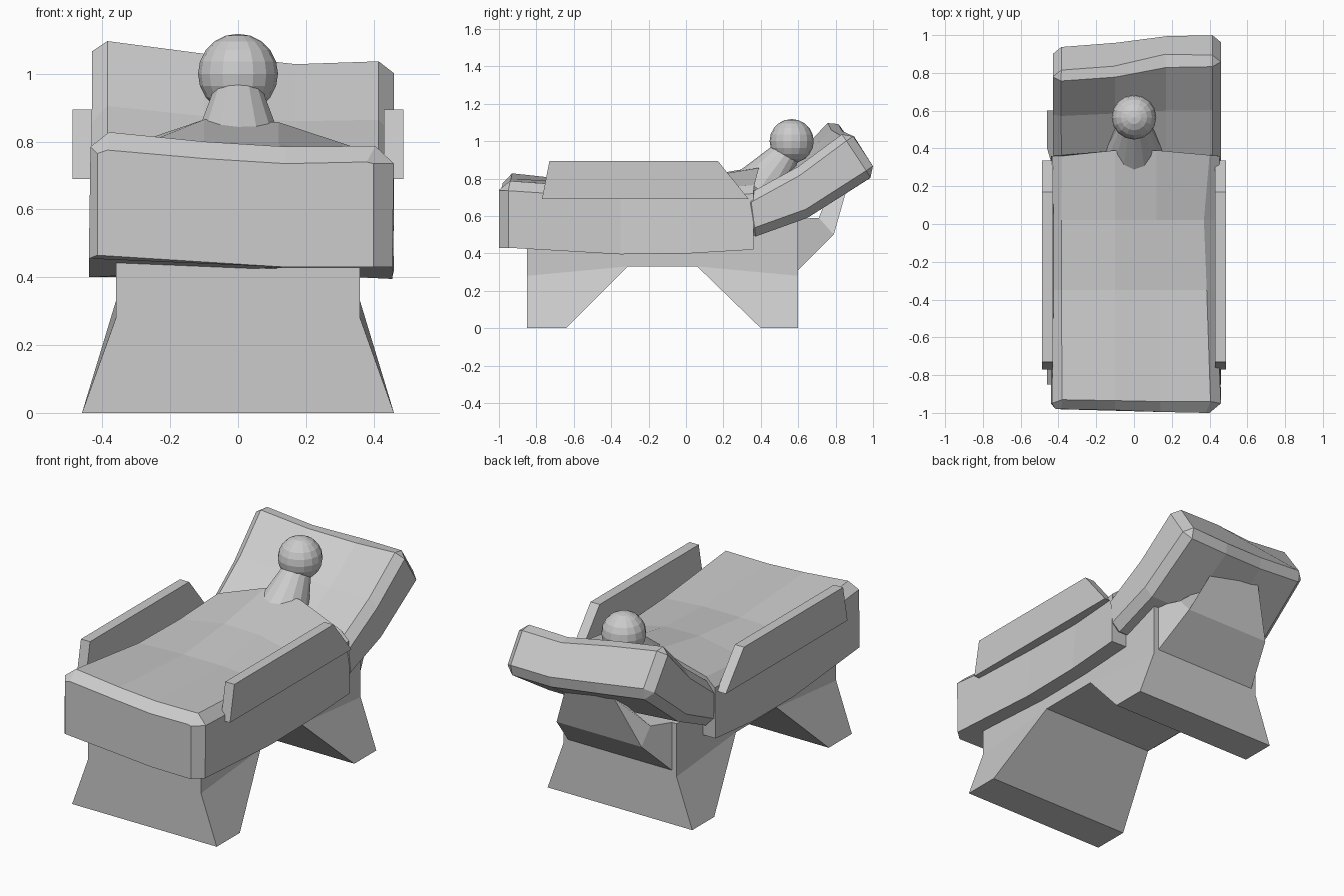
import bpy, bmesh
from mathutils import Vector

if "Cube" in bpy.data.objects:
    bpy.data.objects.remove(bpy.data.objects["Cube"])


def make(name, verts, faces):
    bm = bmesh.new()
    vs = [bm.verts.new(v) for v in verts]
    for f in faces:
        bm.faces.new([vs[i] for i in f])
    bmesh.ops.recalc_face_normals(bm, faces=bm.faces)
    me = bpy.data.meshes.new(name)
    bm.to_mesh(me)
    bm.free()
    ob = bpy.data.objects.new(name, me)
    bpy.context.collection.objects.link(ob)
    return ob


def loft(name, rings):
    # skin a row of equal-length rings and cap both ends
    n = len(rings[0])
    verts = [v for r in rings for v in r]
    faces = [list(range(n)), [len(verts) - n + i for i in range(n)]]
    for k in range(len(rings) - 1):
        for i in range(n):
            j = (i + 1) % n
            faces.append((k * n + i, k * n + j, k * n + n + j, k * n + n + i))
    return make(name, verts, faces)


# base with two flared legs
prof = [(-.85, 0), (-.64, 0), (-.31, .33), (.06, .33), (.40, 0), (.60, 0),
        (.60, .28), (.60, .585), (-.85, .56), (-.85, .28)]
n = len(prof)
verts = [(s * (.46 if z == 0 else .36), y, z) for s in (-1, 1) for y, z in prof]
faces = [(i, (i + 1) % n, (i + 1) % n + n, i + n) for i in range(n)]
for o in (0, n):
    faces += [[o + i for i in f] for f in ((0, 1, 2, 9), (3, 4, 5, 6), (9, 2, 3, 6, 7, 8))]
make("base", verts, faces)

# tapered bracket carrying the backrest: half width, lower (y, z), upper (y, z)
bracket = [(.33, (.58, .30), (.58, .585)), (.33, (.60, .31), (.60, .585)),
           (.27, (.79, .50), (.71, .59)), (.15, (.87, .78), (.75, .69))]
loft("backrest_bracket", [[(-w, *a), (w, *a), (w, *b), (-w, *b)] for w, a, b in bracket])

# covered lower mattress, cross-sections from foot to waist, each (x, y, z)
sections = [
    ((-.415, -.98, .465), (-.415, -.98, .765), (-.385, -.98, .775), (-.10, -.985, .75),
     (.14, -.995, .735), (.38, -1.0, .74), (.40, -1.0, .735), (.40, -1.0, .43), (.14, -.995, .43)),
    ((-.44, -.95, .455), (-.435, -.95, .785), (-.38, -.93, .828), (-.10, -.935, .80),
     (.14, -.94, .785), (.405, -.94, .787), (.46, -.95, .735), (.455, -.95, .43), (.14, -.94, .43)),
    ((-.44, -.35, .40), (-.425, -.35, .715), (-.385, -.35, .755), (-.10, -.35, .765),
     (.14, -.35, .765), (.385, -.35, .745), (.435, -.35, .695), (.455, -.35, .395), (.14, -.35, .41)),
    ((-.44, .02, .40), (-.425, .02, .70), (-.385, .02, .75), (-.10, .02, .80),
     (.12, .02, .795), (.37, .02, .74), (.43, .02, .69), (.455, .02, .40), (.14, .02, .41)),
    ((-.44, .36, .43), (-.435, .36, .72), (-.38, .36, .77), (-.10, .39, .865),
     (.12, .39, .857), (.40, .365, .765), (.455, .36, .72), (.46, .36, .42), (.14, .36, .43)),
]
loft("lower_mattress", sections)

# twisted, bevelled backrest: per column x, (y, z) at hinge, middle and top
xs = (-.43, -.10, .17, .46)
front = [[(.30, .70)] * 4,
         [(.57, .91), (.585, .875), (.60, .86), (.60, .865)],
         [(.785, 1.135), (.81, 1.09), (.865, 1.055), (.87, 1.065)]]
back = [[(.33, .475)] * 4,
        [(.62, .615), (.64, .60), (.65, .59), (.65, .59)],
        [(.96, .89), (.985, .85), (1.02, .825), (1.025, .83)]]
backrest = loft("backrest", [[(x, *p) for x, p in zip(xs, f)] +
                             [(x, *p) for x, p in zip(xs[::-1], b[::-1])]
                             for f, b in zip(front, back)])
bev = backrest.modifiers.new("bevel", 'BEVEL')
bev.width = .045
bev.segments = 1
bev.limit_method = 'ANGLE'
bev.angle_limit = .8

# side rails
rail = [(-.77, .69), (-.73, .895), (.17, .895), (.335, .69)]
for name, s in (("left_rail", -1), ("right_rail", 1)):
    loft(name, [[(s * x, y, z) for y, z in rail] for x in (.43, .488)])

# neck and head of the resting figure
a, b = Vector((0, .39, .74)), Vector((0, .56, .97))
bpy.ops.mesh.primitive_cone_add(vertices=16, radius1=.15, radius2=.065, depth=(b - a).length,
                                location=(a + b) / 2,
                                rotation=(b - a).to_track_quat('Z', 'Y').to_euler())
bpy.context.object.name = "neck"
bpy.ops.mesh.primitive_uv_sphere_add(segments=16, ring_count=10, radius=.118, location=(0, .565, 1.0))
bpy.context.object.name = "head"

----------

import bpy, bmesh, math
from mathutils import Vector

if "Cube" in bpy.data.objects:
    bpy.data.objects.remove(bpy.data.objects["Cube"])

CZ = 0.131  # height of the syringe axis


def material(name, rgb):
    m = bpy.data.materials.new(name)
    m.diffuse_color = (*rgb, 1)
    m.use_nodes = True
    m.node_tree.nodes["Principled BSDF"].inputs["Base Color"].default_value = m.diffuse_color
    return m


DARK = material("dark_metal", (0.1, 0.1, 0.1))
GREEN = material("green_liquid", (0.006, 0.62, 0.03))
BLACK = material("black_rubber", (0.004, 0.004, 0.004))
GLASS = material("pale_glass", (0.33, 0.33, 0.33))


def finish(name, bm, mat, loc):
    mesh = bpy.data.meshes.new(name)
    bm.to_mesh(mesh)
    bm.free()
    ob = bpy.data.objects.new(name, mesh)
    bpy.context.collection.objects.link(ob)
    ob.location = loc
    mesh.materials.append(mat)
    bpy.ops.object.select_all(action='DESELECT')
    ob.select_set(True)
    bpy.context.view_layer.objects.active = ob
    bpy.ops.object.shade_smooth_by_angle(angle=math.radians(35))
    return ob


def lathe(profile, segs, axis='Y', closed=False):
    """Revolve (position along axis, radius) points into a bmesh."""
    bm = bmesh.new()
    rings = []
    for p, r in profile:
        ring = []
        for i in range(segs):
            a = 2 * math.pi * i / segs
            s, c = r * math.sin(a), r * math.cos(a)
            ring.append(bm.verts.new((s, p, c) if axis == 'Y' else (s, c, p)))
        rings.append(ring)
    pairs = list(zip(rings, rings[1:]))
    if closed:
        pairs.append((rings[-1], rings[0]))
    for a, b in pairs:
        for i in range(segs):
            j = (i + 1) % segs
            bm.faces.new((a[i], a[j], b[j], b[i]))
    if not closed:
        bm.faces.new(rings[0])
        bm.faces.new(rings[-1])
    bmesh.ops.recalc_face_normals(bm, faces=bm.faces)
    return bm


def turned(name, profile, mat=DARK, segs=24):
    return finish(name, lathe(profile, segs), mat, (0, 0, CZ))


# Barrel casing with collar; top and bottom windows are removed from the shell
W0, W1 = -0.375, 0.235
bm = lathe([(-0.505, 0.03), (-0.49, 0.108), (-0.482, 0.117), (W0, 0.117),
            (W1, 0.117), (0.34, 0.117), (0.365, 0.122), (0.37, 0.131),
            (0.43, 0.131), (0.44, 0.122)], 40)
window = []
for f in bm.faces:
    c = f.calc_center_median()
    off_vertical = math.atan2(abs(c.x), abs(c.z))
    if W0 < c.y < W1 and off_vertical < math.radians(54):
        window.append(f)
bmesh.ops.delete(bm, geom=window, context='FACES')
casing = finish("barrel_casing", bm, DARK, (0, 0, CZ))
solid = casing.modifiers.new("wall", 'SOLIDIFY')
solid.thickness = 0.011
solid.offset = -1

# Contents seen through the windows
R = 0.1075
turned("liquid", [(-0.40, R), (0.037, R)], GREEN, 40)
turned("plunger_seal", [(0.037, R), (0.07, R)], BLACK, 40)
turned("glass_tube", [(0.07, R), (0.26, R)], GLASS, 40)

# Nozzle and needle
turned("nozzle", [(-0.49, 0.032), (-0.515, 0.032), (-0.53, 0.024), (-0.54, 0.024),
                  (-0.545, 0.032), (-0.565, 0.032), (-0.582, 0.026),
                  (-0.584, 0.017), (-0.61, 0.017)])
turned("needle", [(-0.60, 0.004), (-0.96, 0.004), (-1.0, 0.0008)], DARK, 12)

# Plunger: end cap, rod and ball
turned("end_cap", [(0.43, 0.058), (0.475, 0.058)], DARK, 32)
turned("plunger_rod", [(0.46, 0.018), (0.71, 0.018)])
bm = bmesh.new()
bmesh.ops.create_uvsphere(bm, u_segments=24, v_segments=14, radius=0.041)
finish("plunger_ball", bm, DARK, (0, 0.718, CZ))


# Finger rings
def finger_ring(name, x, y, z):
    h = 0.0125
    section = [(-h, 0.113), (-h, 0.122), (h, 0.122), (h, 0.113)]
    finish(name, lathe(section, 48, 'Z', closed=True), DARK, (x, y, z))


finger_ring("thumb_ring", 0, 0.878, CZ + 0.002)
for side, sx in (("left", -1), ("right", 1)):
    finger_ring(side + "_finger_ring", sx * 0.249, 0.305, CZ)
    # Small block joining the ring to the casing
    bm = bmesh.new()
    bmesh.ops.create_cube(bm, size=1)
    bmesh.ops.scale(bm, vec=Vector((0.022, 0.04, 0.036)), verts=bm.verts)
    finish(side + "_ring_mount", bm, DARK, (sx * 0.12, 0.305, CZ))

----------

Tally the lines of the records that hold the word "data" and output only the total.

ANSWER TO THIS TASK:
9